■ WHAT IS REQUIRED:
From the data below, set down exactly the lines between the one holding "add(model, 'plinth', band(0, 0.04), darkGrey);" and the one holding "add(g, 'sill', box(w", inclusive, and no others.

[Excerpts from a dataset]
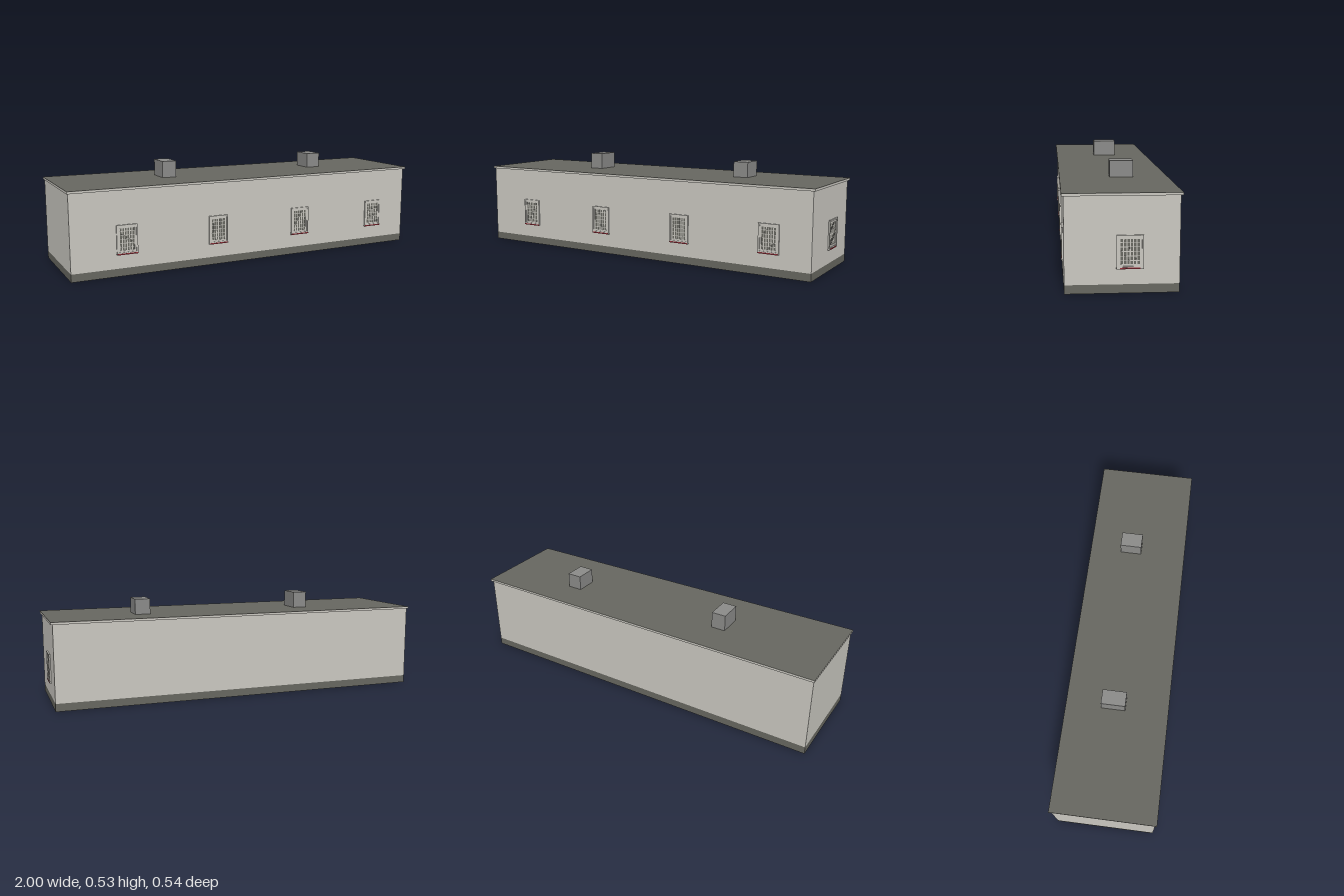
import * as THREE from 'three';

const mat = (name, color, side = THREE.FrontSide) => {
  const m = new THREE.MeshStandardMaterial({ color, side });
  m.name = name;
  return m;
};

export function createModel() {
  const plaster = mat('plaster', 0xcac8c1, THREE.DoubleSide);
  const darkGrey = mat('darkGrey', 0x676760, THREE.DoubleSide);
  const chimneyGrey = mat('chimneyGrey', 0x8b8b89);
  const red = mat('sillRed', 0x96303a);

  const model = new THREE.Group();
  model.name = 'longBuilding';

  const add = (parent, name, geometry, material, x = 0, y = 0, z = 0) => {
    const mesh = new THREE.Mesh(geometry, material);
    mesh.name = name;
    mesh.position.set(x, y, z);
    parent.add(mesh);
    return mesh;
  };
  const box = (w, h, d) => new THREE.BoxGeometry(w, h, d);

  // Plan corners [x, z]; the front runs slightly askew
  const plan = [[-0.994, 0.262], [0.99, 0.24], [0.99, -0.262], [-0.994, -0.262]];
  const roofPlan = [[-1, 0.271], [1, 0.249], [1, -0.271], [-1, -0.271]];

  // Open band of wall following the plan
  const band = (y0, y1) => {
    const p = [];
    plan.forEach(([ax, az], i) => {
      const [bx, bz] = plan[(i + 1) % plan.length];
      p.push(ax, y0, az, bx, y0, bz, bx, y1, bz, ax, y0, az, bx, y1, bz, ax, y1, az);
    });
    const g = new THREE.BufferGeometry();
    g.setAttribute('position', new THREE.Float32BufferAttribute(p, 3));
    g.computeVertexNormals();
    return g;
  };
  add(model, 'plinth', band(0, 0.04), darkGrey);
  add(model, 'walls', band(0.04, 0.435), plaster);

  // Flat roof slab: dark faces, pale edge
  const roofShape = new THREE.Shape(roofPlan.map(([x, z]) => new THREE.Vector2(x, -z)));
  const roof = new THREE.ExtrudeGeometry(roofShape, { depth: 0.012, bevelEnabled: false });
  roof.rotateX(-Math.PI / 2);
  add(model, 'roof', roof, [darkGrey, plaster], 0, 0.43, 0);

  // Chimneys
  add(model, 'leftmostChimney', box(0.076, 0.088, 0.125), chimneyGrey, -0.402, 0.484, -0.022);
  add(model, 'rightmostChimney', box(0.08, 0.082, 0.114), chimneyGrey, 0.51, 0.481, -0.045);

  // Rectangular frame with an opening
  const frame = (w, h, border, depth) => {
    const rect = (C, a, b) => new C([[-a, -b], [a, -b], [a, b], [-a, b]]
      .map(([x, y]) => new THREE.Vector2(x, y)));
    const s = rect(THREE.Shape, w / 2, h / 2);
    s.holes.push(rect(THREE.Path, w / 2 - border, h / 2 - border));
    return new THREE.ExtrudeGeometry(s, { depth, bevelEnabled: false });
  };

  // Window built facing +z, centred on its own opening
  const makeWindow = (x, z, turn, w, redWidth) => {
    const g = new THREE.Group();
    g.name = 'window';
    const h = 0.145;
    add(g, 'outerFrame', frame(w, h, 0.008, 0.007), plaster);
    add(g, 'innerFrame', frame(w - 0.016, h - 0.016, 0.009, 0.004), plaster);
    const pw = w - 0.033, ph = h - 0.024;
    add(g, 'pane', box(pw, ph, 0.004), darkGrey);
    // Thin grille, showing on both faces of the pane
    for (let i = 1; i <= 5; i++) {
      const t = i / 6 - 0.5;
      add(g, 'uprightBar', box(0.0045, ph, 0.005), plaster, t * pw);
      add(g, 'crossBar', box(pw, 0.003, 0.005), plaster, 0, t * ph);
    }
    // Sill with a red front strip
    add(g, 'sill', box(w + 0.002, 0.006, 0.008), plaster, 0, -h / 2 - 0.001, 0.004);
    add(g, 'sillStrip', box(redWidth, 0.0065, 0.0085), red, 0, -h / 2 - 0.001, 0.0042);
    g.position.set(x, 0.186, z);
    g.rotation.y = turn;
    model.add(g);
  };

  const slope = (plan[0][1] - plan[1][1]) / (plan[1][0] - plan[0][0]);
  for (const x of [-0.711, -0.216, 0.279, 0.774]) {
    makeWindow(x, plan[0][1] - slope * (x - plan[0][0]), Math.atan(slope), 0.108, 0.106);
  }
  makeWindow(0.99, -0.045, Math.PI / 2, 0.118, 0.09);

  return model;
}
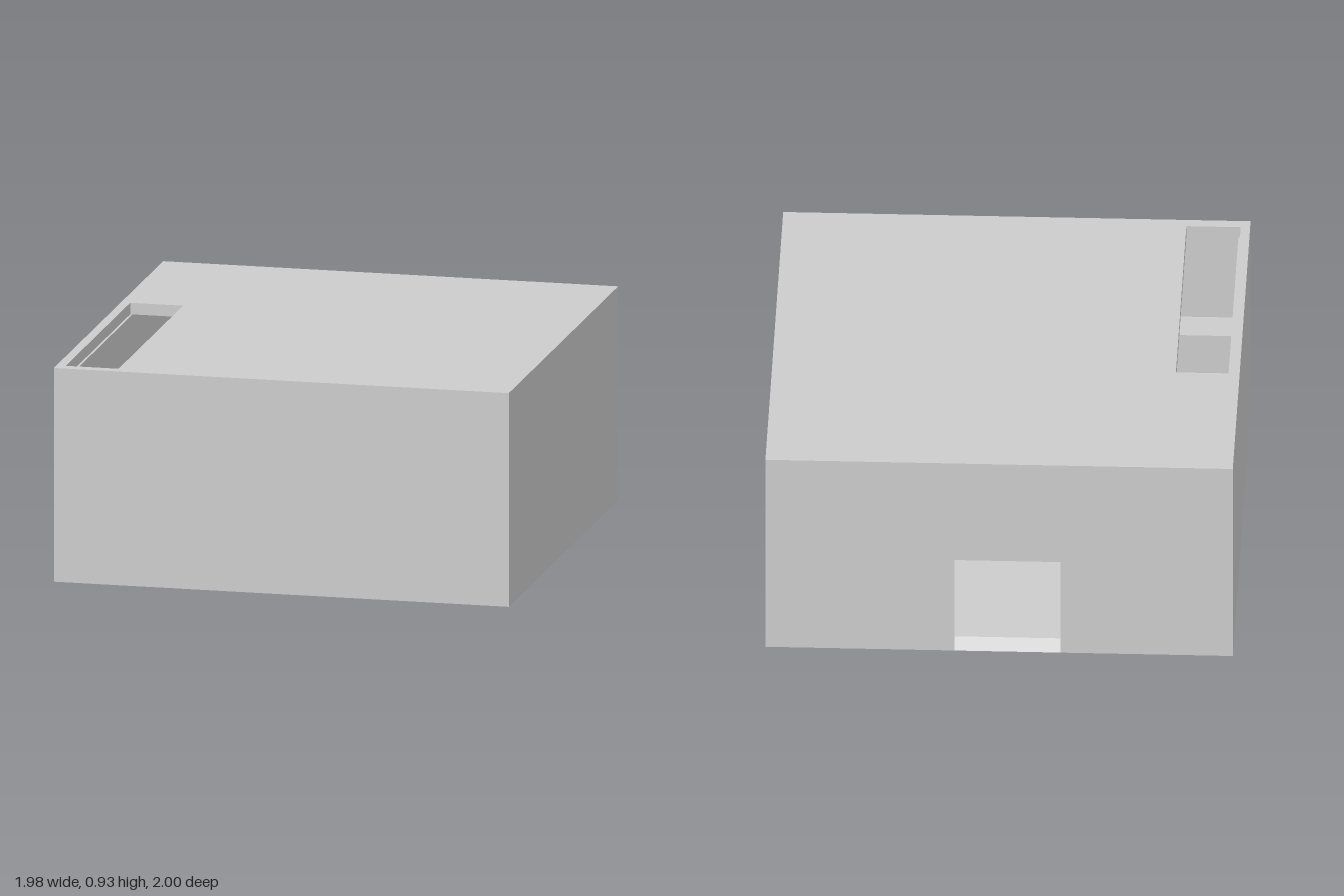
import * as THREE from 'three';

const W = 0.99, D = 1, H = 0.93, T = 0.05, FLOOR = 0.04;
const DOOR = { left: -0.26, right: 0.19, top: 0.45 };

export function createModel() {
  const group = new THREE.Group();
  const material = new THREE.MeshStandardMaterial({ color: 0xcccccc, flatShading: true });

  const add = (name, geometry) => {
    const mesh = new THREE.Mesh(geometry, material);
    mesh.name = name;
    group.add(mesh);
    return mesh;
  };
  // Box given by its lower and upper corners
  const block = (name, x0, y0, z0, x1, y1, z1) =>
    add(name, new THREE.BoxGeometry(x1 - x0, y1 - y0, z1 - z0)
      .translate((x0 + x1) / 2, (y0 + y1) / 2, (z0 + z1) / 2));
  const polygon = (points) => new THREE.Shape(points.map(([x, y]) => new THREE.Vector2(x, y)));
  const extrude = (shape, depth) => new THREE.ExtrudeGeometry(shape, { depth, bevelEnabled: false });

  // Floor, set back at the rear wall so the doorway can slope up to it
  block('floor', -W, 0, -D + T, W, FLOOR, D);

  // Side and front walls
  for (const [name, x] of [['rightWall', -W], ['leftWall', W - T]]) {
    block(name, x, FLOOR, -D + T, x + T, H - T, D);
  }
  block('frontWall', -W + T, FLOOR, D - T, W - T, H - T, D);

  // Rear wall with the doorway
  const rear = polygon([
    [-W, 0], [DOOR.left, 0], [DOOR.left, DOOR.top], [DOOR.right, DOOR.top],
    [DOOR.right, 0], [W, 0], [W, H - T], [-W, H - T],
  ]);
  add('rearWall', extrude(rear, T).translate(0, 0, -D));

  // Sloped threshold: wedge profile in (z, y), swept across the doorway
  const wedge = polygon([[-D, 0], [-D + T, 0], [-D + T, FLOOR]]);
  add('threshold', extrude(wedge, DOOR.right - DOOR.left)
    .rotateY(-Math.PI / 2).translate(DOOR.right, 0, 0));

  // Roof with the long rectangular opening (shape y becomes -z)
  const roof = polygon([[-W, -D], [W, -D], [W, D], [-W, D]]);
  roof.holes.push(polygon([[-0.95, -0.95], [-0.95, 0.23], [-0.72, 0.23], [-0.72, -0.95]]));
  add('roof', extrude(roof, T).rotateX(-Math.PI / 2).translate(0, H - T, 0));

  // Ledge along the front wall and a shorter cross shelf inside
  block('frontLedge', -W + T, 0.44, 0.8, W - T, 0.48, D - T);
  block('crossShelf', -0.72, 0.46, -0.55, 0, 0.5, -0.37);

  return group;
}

■ FINISHED EXERCISE:
  add(model, 'plinth', band(0, 0.04), darkGrey);
  add(model, 'walls', band(0.04, 0.435), plaster);

  // Flat roof slab: dark faces, pale edge
  const roofShape = new THREE.Shape(roofPlan.map(([x, z]) => new THREE.Vector2(x, -z)));
  const roof = new THREE.ExtrudeGeometry(roofShape, { depth: 0.012, bevelEnabled: false });
  roof.rotateX(-Math.PI / 2);
  add(model, 'roof', roof, [darkGrey, plaster], 0, 0.43, 0);

  // Chimneys
  add(model, 'leftmostChimney', box(0.076, 0.088, 0.125), chimneyGrey, -0.402, 0.484, -0.022);
  add(model, 'rightmostChimney', box(0.08, 0.082, 0.114), chimneyGrey, 0.51, 0.481, -0.045);

  // Rectangular frame with an opening
  const frame = (w, h, border, depth) => {
    const rect = (C, a, b) => new C([[-a, -b], [a, -b], [a, b], [-a, b]]
      .map(([x, y]) => new THREE.Vector2(x, y)));
    const s = rect(THREE.Shape, w / 2, h / 2);
    s.holes.push(rect(THREE.Path, w / 2 - border, h / 2 - border));
    return new THREE.ExtrudeGeometry(s, { depth, bevelEnabled: false });
  };

  // Window built facing +z, centred on its own opening
  const makeWindow = (x, z, turn, w, redWidth) => {
    const g = new THREE.Group();
    g.name = 'window';
    const h = 0.145;
    add(g, 'outerFrame', frame(w, h, 0.008, 0.007), plaster);
    add(g, 'innerFrame', frame(w - 0.016, h - 0.016, 0.009, 0.004), plaster);
    const pw = w - 0.033, ph = h - 0.024;
    add(g, 'pane', box(pw, ph, 0.004), darkGrey);
    // Thin grille, showing on both faces of the pane
    for (let i = 1; i <= 5; i++) {
      const t = i / 6 - 0.5;
      add(g, 'uprightBar', box(0.0045, ph, 0.005), plaster, t * pw);
      add(g, 'crossBar', box(pw, 0.003, 0.005), plaster, 0, t * ph);
    }
    // Sill with a red front strip
    add(g, 'sill', box(w + 0.002, 0.006, 0.008), plaster, 0, -h / 2 - 0.001, 0.004);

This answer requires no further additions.